*What is needed*.
With pictures left out, write out exactly every line from the start of the data through the one that contains "ob.name = name".

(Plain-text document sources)
----------
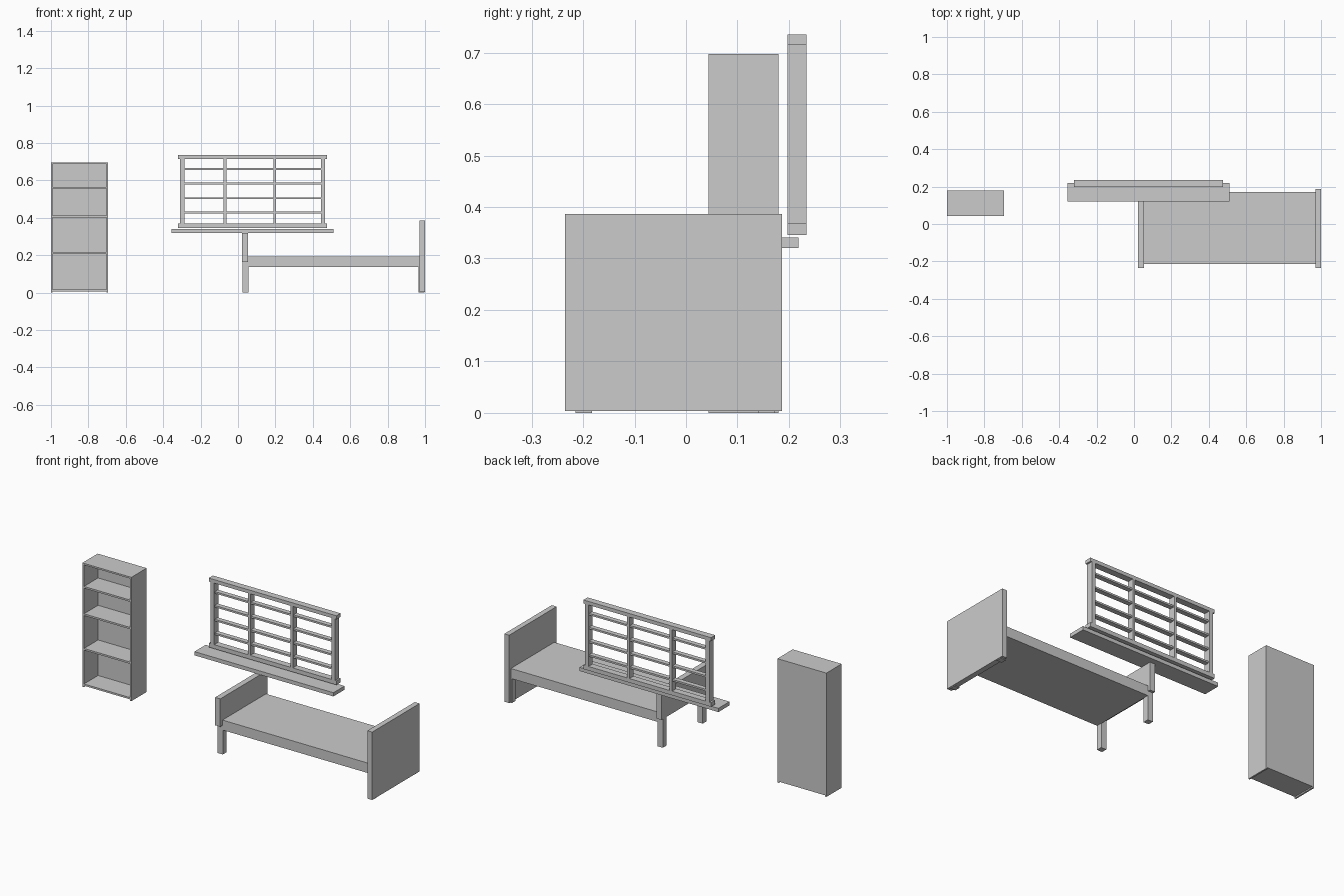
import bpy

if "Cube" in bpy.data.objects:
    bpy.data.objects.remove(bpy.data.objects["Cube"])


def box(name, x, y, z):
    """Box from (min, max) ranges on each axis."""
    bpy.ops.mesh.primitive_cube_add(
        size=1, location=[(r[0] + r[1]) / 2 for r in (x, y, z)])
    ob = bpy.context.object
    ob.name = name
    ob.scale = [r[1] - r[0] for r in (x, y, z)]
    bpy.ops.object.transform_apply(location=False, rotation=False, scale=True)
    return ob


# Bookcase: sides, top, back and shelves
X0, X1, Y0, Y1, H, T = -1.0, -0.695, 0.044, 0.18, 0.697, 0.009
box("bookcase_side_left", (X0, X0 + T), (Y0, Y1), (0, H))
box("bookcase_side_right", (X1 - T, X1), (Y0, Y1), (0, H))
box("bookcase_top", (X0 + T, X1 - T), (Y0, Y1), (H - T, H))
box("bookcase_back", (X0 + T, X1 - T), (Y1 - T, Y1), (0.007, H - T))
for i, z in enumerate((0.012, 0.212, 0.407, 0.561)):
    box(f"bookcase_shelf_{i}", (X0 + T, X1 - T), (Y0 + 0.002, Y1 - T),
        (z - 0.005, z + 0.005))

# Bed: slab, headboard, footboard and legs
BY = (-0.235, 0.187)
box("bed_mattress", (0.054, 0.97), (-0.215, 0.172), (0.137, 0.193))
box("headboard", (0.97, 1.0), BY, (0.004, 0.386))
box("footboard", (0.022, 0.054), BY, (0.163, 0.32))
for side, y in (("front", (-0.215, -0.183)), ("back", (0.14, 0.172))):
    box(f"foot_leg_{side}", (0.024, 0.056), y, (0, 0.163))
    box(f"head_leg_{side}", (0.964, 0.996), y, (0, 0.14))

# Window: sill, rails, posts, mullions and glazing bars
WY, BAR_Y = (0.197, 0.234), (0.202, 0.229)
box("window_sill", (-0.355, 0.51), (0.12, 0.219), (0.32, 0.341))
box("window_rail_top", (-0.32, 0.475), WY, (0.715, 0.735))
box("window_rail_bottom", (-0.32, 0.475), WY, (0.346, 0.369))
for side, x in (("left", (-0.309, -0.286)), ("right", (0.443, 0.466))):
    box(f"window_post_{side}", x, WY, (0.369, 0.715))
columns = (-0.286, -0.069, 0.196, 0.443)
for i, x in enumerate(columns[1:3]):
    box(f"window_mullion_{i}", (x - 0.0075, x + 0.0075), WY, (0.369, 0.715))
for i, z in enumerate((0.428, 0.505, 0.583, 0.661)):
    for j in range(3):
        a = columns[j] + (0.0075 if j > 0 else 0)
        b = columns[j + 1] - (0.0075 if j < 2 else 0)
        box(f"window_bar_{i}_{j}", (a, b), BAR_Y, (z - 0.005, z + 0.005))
----------
*Solution to this exercise*.
import bpy

if "Cube" in bpy.data.objects:
    bpy.data.objects.remove(bpy.data.objects["Cube"])


def box(name, x, y, z):
    """Box from (min, max) ranges on each axis."""
    bpy.ops.mesh.primitive_cube_add(
        size=1, location=[(r[0] + r[1]) / 2 for r in (x, y, z)])
    ob = bpy.context.object
    ob.name = name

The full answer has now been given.